Worst predictions over mosquito-borne disease were avoided but thousands more children still died
By Anne Gulland, GLOBAL HEALTH SECURITY DEPUTY EDITOR6 December 2021 • 2:42pm
Covid shutdowns led to a spike in malaria cases and deaths in 2020, but the worst predictions of hundreds of thousands more fatalities have been avoided, the World Health Organization has said.
According to the latest figures in the World Malaria Report, there were an estimated 241 million malaria cases and 627,000 deaths from the mosquito-borne disease in 2020 – the majority of which were in children under the age of five in sub Saharan Africa.
This equates to an additional 14 million cases and 69,000 deaths compared to 2019, the figures show.
However, the WHO said the surge could have been far more extreme had the worst fears from the early days of the pandemic been realised. In April 2020 the United Nations agency projected that Covid-related shutdowns and disruptions to prevention programmes, such as insecticide spraying and the delivery of bed nets, could lead to a doubling in the number of deaths over the year.
The WHO now estimates that about three quarters – 159 million – of the planned number of insecticide-treated bed nets were distributed in 2020. On top of this 13 countries in Africa’s troubled Sahel region delivered preventive antimalarial medicines to 11.8 million more children in 2020 compared to 2019.
Dr Tedros Adhanom Ghebreyesus, director general of the WHO, praised the work of health agencies in countries which shoulder the greatest malaria burden.
“Now, we need to harness that same energy and commitment to reverse the setbacks caused by the pandemic and step up the pace of progress against this disease,” he said.
The report showed sub Saharan Africa is home to 95 per cent of the global malaria cases, with six countries shouldering more than half the burden: Nigeria has 27 per cent of the cases, followed by Democratic Republic of Congo (12 per cent), Uganda (five per cent), Mozambique (four per cent), Angola (3.4 per cent) and Burkina Faso (3.4 per cent).

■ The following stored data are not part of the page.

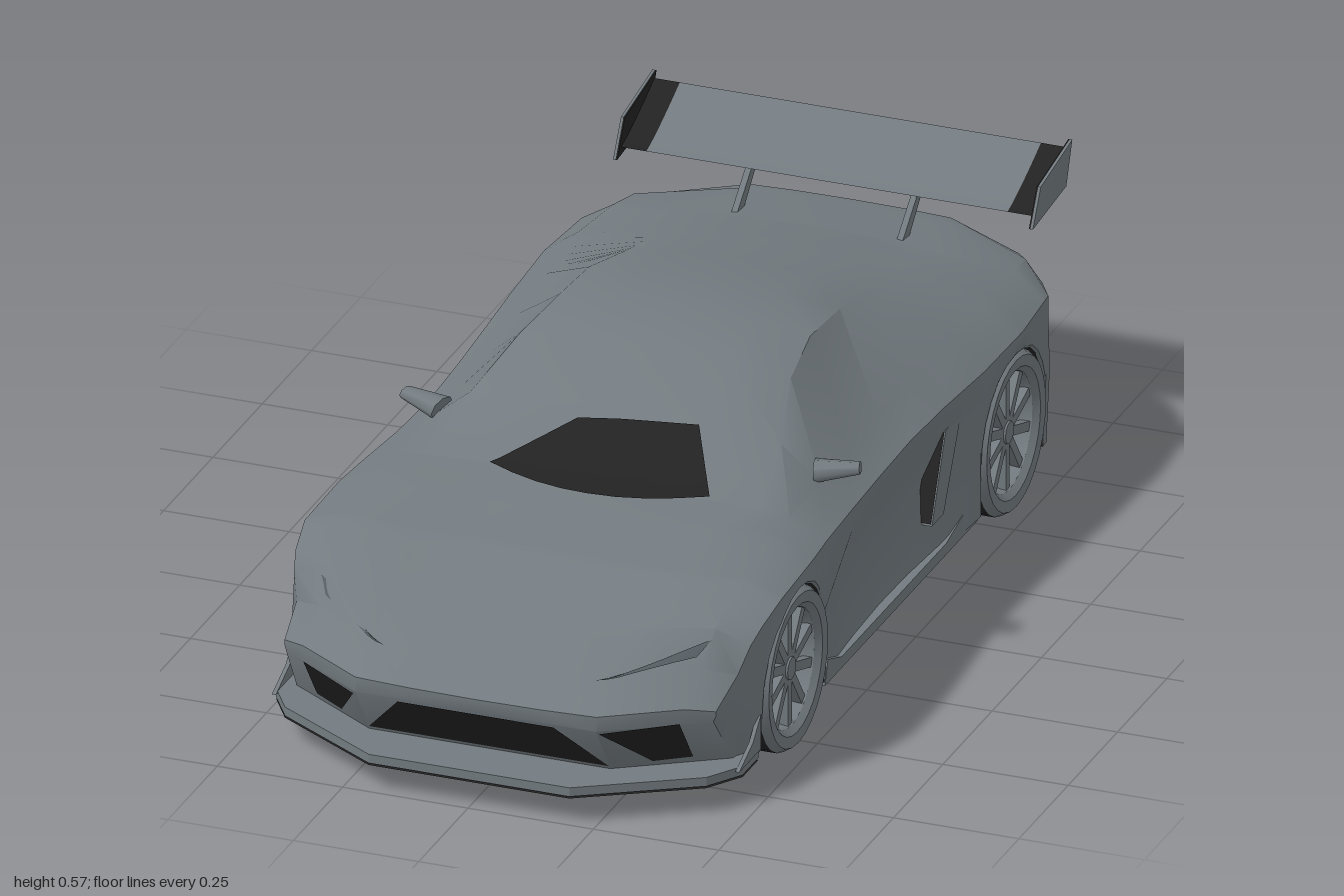
import * as THREE from 'three';
import { toCreasedNormals } from 'three/addons/utils/BufferGeometryUtils.js';

const { lerp, clamp } = THREE.MathUtils;
const AXLES = [0.53, -0.575], HUB_Y = 0.16, ARCH = 0.162;

// Body stations: z, waist x, shoulder x/y, deck x/y, roof edge x/y, centre y
const STATIONS = [
  [0.96, 0.43, 0.43, 0.20, 0.38, 0.21, 0.24, 0.21, 0.205],
  [0.88, 0.44, 0.44, 0.24, 0.38, 0.258, 0.24, 0.25, 0.25],
  [0.76, 0.46, 0.455, 0.29, 0.39, 0.32, 0.24, 0.306, 0.306],
  [0.62, 0.478, 0.475, 0.343, 0.40, 0.368, 0.25, 0.358, 0.36],
  [0.45, 0.475, 0.472, 0.35, 0.40, 0.385, 0.27, 0.383, 0.388],
  [0.36, 0.46, 0.465, 0.35, 0.39, 0.385, 0.33, 0.39, 0.397],
  [0.20, 0.428, 0.455, 0.345, 0.39, 0.385, 0.31, 0.45, 0.47],
  [0.05, 0.418, 0.45, 0.345, 0.385, 0.385, 0.27, 0.512, 0.533],
  [-0.10, 0.415, 0.452, 0.352, 0.385, 0.39, 0.25, 0.53, 0.55],
  [-0.25, 0.425, 0.46, 0.355, 0.39, 0.40, 0.25, 0.52, 0.543],
  [-0.42, 0.468, 0.472, 0.355, 0.40, 0.41, 0.24, 0.482, 0.505],
  [-0.60, 0.478, 0.478, 0.36, 0.41, 0.41, 0.23, 0.446, 0.465],
  [-0.76, 0.468, 0.465, 0.36, 0.40, 0.40, 0.22, 0.415, 0.426],
  [-0.90, 0.435, 0.43, 0.355, 0.39, 0.39, 0.20, 0.406, 0.411],
  [-0.94, 0.41, 0.40, 0.34, 0.36, 0.378, 0.20, 0.396, 0.40],
];

// Nose and tail corners sweep round in plan
function sweep(x, z) {
  const ax = Math.abs(x);
  return z - 0.65 * Math.max(0, ax - 0.24) * clamp((z - 0.72) / 0.16, 0, 1)
    + 0.45 * Math.max(0, ax - 0.22) * clamp((-0.78 - z) / 0.14, 0, 1);
}

// Half cross-section from the underside centre, round the side, to the roof centre
function section(z) {
  let i = 0;
  while (i < STATIONS.length - 2 && z < STATIONS[i + 1][0]) i++;
  const a = STATIONS[i], b = STATIONS[i + 1], t = (z - a[0]) / (b[0] - a[0]);
  const [, wm, ws, ys0, xd, yd, xr, yr, yt] = a.map((v, k) => lerp(v, b[k], t));
  const yb = z > 0.88 ? 0.07 + (z - 0.88) * 1.375 : z < -0.78 ? 0.06 - (z + 0.78) * 0.45 : 0.06;
  let arch = yb;
  for (const c of AXLES) if (Math.abs(z - c) <= ARCH) arch = HUB_Y + Math.sqrt(ARCH ** 2 - (z - c) ** 2);
  const ys = Math.max(ys0, arch + 0.016), ym = Math.max((yb + ys0) / 2, arch + 0.006);
  const xi = z > 0.8 ? 0.24 : 0.3;
  return [[0, yb], [xi, yb], [xi, arch], [ws - 0.004, arch], [wm, ym], [lerp(ws, wm, 0.12), lerp(ys, ym, 0.33)],
    [ws, ys], [xd, yd], [xr, yr], [xr * 0.55, lerp(yr, yt, 0.75)], [0, yt]];
}

// Points lying just proud of the upper body, the nose face and the tail face
function onTop(x, z) {
  const s = section(z), ax = Math.abs(x);
  let k = 6;
  while (k < 9 && s[k + 1][0] > ax) k++;
  const t = (s[k][0] - ax) / (s[k][0] - s[k + 1][0]);
  return [x, lerp(s[k][1], s[k + 1][1], t) + 0.005, sweep(x, z)];
}
const onNose = (x, y) => [x, y, 0.886 + (y - 0.07) * 0.727 - 0.65 * Math.max(0, Math.abs(x) - 0.24)];
const onTail = (x, y) => [x, y, sweep(x, -0.945)];

export function createModel() {
  const car = new THREE.Group();
  car.name = 'sportsCar';
  const colour = (name, color) => {
    const m = new THREE.MeshStandardMaterial({ color, side: THREE.DoubleSide });
    m.name = name;
    return m;
  };
  const paint = colour('greyPaint', 0x737b80);
  const black = colour('blackTrim', 0x222222);
  const lens = colour('lampGrey', 0x565e63);

  const add = (name, geo, mat, parent = car) => {
    const m = new THREE.Mesh(geo, mat);
    m.name = name;
    parent.add(m);
    return m;
  };
  // Grid sheet shaped by a rule over u, v in 0..1
  const sheet = (name, mat, nu, nv, fn) => {
    const g = new THREE.PlaneGeometry(1, 1, nu, nv), p = g.attributes.position;
    for (let i = 0; i < p.count; i++) p.setXYZ(i, ...fn(p.getX(i) + 0.5, p.getY(i) + 0.5));
    g.computeVertexNormals();
    return add(name, g, mat);
  };
  // Four-cornered plate laid on a surface
  const plate = (name, mat, [a, b, c, d], project, bow = 0) => sheet(name, mat, 8, 8, (u, v) => {
    const q = [0, 1].map(k => lerp(lerp(a[k], b[k], u), lerp(d[k], c[k], u), v));
    q[1] += bow * (1 - v) * 4 * u * (1 - u);
    return project(...q);
  });
  // Side-view outline [z, y] extruded across x
  const sideSlab = (name, mat, pts, x, width) => {
    const s = new THREE.Shape(pts.map(([z, y]) => new THREE.Vector2(-z, y)));
    const g = new THREE.ExtrudeGeometry(s, { depth: width, bevelEnabled: false });
    g.translate(0, 0, -width / 2).rotateY(Math.PI / 2);
    add(name, g, mat).position.x = x;
  };

  // Body shell and black underside with wheel wells
  const zs = STATIONS.map(s => s[0]);
  for (const c of AXLES) {
    for (let i = 0; i <= 12; i++) zs.push(c + ARCH * 0.9999 * Math.cos(i * Math.PI / 12));
    zs.push(c + ARCH * 1.002, c - ARCH * 1.002);
  }
  zs.sort((a, b) => b - a);
  const rings = zs.map(z => {
    const half = section(z).map(([x, y]) => [x, y, sweep(x, z)]);
    return [...half, ...half.slice(1, 10).reverse().map(([x, y, w]) => [-x, y, w])];
  });
  const shell = [], under = [];
  const quad = (out, a, b, c, d) => out.push(...a, ...b, ...c, ...a, ...c, ...d);
  for (let i = 0; i < zs.length - 1; i++) {
    for (let j = 0; j < 20; j++) {
      const k = j < 10 ? j : 19 - j, n = (j + 1) % 20;
      const out = k <= 2 && zs[i] < 0.9 && zs[i + 1] < 0.88 ? under : shell;
      quad(out, rings[i][j], rings[i + 1][j], rings[i + 1][n], rings[i][n]);
    }
  }
  // Nose and tail closing faces
  const pairs = [[0, 10], [1, 9], [1, 8], [3, 7], [4, 6]];
  [rings[0], rings[rings.length - 1]].forEach((r, end) => {
    for (const s of [1, -1]) for (let i = 0; i < 4; i++) {
      const at = k => [r[k][0] * s, r[k][1], r[k][2]];
      const q = [at(pairs[i][0]), at(pairs[i + 1][0]), at(pairs[i + 1][1]), at(pairs[i][1])];
      if ((s < 0) !== (end === 1)) q.reverse();
      quad(shell, ...q);
    }
  });
  for (const [name, data, mat] of [['bodyShell', shell, paint], ['underbody', under, black]]) {
    const g = new THREE.BufferGeometry();
    g.setAttribute('position', new THREE.Float32BufferAttribute(data, 3));
    add(name, toCreasedNormals(g, 0.65), mat);
  }

  // Windscreen opening, grille
  plate('windscreen', black, [[-0.205, 0.368], [0.23, 0.36], [0.15, 0.21], [-0.08, 0.24]], onTop, 0.06);
  plate('grille', black, [[-0.24, 0.08], [0.24, 0.08], [0.155, 0.176], [-0.155, 0.176]], onNose);

  // Front splitter, black below
  const outline = [[0.2, 0.995], [0.42, 0.86], [0.465, 0.79], [0.465, 0.71]];
  const splitShape = new THREE.Shape([...outline, ...outline.slice().reverse().map(([x, z]) => [-x, z])]
    .map(([x, z]) => new THREE.Vector2(x, -z)));
  const splitGeo = new THREE.ExtrudeGeometry(splitShape, { depth: 0.018, bevelEnabled: false }).rotateX(-Math.PI / 2);
  add('splitter', splitGeo, paint).position.y = 0.056;
  add('splitterUnderside', new THREE.ShapeGeometry(splitShape).rotateX(-Math.PI / 2), black).position.y = 0.052;

  for (const s of [1, -1]) {
    // Intakes and lamps
    plate('frontIntake', black, [[s * 0.31, 0.085], [s * 0.375, 0.088], [s * 0.375, 0.185], [s * 0.245, 0.176]], onNose);
    plate('headlight', lens, [[s * 0.21, 0.89], [s * 0.37, 0.85], [s * 0.39, 0.80], [s * 0.30, 0.855]], onTop);
    plate('tailLight', lens, [[s * 0.17, 0.30], [s * 0.36, 0.305], [s * 0.36, 0.325], [s * 0.17, 0.315]], onTail);
    // Canards, side skirts, scoop blades
    sideSlab('canard', paint, [[0.81, 0.07], [0.70, 0.07], [0.70, 0.14], [0.74, 0.10]], s * 0.462, 0.008);
    sideSlab('sideSkirt', paint, [[0.365, 0.052], [0.35, 0.10], [0.28, 0.075], [-0.25, 0.075], [-0.39, 0.11], [-0.41, 0.052]],
      s * 0.45, 0.024);
    sideSlab('scoopBlade', paint, [[-0.19, 0.135], [-0.26, 0.30], [-0.345, 0.315], [-0.25, 0.135]], s * 0.442, 0.03);
    // Mirrors
    const pod = new THREE.CylinderGeometry(0.018, 0.034, 0.085, 8).rotateZ(-Math.PI / 2).scale(1, 0.6, 1);
    const mirror = add('mirror', pod, paint);
    mirror.position.set(s * 0.413, 0.405, 0.175);
    mirror.rotation.set(0, s * 0.25, s * 0.12);
    if (s < 0) mirror.scale.x = -1;
    const stalk = add('mirrorStalk', new THREE.BoxGeometry(0.05, 0.012, 0.02), paint);
    stalk.position.set(s * 0.375, 0.39, 0.175);
    stalk.rotation.z = s * 0.3;
    // Wing supports and end plates, black on the inner face
    sideSlab('wingSupport', paint, [[-0.76, 0.41], [-0.80, 0.41], [-0.89, 0.497], [-0.85, 0.485]], s * 0.165, 0.012);
    const endPlate = [[-0.80, 0.47], [-0.97, 0.485], [-1.0, 0.567], [-0.84, 0.54]];
    sideSlab('wingEndPlate', paint, endPlate, s * 0.416, 0.005);
    sideSlab('wingEndPlateInner', black, endPlate, s * 0.412, 0.003);
  }
  // Dark mouth of the left scoop
  sheet('scoopMouth', black, 1, 1, (u, v) => [lerp(0.425, 0.456, u), lerp(0.14, 0.30, v), lerp(-0.188, -0.256, v)]);

  // Rear wing: grey upper skin with black tips, black lower skin
  const wing = (name, mat, x0, x1, sag) => sheet(name, mat, 4, 8, (u, v) =>
    [lerp(x0, x1, u), 0.488 + 0.067 * v ** 1.2 - sag * Math.sin(Math.PI * v), -0.82 - 0.17 * v]);
  wing('wingTop', paint, -0.36, 0.36, 0);
  wing('wingTipRight', black, -0.412, -0.36, 0);
  wing('wingTipLeft', black, 0.36, 0.412, 0);
  wing('wingUnderside', black, -0.412, 0.412, 0.018);

  // Rounded rear bumper, diffuser and two clusters of fins
  sheet('rearBumper', paint, 16, 6, (u, v) => {
    const x = lerp(-0.4, 0.4, u);
    return [x, lerp(0.135, 0.285, v), sweep(x, -0.935 - 0.03 * Math.sin(Math.PI * v))];
  });
  sideSlab('diffuser', black, [[-0.75, 0.062], [-0.85, 0.062], [-0.90, 0.13], [-0.80, 0.13]], 0, 0.72);
  for (const s of [1, -1]) for (const x of [0.1, 0.19, 0.28]) {
    sideSlab('diffuserFin', black, [[-0.78, 0.06], [-0.915, 0.062], [-0.96, 0.15], [-0.90, 0.16]], s * x, 0.012);
  }

  // Wheels: grey sidewall and ten spokes, black tread and wheel centre
  const lathe = pts => toCreasedNormals(
    new THREE.LatheGeometry(pts.map(p => new THREE.Vector2(...p)), 28).rotateZ(-Math.PI / 2), 0.6);
  const sidewall = lathe([[0.16, 0.054], [0.15, 0.07], [0.128, 0.068], [0.117, 0.056], [0.112, 0.02]]);
  const tread = lathe([[0.001, -0.07], [0.148, -0.07], [0.16, -0.054], [0.16, 0.054]]);
  const disc = new THREE.CircleGeometry(0.114, 28).rotateY(Math.PI / 2).translate(0.022, 0, 0);
  const spoke = new THREE.BoxGeometry(0.018, 0.1, 0.019).translate(0.044, 0.066, 0);
  const hub = new THREE.CylinderGeometry(0.022, 0.028, 0.03, 12).rotateZ(-Math.PI / 2).translate(0.042, 0, 0);
  for (const z of AXLES) for (const s of [1, -1]) {
    const wheel = new THREE.Group();
    wheel.name = (z > 0 ? 'front' : 'rear') + (s > 0 ? 'LeftWheel' : 'RightWheel');
    add('sidewall', sidewall, paint, wheel);
    add('tread', tread, black, wheel);
    add('wheelCentre', disc, black, wheel);
    add('hub', hub, paint, wheel);
    for (let i = 0; i < 10; i++) add('spoke', spoke, paint, wheel).rotation.x = i * Math.PI / 5;
    wheel.position.set(s * 0.404, HUB_Y, z);
    wheel.scale.x = s;
    car.add(wheel);
  }
  return car;
}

Dr Matshidiso Moeti, WHO regional director for Africa, said African countries “rallied to the challenge” and avoided the worst predictions of Covid. But “the pandemic’s knock-on effect still translates to thousands of lives lost to malaria”, she said.
Despite the setbacks there has been some positive malaria news in the last 12 months. China, which in the 1940s saw 30 million cases of the disease a year, was finally declared malaria free.
Huge progress has been made in tackling malaria since 2000, with the number of deaths halving over the last two decades. However, in recent years progress has stalled and experts are worried that factors such as climate change and resistance to insecticide and treatment may lead to a resurgence in the disease.
Gareth Jenkins, director of advocacy at Malaria No More UK, said the increase in numbers in 2020 must serve as a wake up call.
“Not only has disruption caused by the pandemic contributed to an extra 69,000 malaria deaths compared to 2019, but the new figures also show that thousands more children than previously thought are dying of this preventable and treatable disease,” he said.
Professor Sian Clarke, co-director of the Malaria Centre at the London School of Hygiene & Tropical Medicine, added: “As we enter the third year of the pandemic, we need to redouble our efforts to ensure cases don’t rise any further and we are adaptable to the new challenges faced.”